'A living testimony of the heights to which a woman can rise’: Sarojini Naidu, Cissie Gool and the Politics of Women’s Leadership in South Africa in the 1920s

21 Aug 2013

A leading force in the Indian National Congress, Sarojini Naidu arrived in Johannesburg, South Africa, at the end of February 1924 after receiving an invitation to support South African Indian political organisations in their struggle against the Class Areas Bill. Intending to leave South Africa after two weeks, Naidu remained for several months. In this paper we explore Naidu’s relationship with ‘the Joan of Arc of District Six’, Cissie Gool. We suggest that Naidu’s visit was significant for South African women’s political histories in general and Gool’s in particular. Insisting that women be respected as political activists, Naidu’s visit redefined the place of women, not only as participants in politics, but also as leaders. She provided a role model for women, such as Gool, who might otherwise not have imagined it possible to exercise power and authority within South Africa’s profoundly patriarchal political mainstream.
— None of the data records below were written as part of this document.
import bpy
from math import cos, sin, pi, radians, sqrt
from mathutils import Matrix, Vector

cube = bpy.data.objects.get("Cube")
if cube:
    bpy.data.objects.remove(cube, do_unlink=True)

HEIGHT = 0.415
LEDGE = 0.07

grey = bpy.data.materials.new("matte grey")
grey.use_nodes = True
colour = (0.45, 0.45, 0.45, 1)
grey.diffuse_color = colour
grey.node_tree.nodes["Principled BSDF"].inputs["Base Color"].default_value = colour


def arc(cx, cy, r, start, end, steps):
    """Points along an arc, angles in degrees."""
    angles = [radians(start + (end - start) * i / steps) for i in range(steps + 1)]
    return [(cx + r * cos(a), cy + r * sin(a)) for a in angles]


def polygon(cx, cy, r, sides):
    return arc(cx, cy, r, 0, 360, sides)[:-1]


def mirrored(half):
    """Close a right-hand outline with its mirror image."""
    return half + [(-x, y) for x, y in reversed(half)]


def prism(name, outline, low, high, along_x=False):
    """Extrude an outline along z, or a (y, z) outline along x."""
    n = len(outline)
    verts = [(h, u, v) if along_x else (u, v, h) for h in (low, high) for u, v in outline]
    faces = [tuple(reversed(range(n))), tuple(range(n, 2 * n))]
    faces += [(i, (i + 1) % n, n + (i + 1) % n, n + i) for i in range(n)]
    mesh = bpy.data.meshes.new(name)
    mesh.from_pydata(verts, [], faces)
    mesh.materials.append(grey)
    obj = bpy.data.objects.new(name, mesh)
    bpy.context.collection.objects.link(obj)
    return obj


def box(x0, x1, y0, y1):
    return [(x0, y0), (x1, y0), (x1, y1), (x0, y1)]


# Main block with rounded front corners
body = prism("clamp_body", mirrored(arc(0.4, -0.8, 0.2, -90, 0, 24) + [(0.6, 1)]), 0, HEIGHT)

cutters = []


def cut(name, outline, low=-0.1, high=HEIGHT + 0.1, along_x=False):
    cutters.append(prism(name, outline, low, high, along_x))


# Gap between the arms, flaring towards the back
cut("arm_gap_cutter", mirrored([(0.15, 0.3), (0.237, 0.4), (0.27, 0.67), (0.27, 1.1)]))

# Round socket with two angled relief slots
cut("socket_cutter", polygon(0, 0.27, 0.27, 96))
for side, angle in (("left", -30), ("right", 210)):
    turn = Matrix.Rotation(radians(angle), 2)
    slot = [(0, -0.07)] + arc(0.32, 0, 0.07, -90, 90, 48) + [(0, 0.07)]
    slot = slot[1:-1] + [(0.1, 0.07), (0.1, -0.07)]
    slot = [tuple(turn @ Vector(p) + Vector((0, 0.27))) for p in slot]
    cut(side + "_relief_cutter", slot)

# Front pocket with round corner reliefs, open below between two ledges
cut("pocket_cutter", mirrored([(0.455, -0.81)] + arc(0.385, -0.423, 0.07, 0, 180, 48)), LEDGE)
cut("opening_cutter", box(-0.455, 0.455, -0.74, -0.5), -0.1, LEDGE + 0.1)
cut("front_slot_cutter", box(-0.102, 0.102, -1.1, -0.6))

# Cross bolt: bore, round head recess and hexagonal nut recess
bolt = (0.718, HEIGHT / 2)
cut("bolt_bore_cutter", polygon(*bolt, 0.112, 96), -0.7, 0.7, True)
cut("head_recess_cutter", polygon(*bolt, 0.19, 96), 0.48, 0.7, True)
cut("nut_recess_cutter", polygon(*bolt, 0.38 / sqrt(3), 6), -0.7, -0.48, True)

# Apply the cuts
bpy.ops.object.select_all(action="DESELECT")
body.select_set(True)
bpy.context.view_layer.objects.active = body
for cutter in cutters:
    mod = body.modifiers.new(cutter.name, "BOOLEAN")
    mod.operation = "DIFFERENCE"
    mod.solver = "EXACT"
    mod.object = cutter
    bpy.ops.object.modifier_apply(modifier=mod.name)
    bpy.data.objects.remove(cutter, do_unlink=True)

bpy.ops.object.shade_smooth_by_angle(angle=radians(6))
Against the broader context of South African women’s activism Sarojini Naidu’s South African visit expands our vision to encompass the doubly marginal: women acting at the margins of women’s political history and at the margins of patriarchal politics - and further marginalised within the historiographies of each.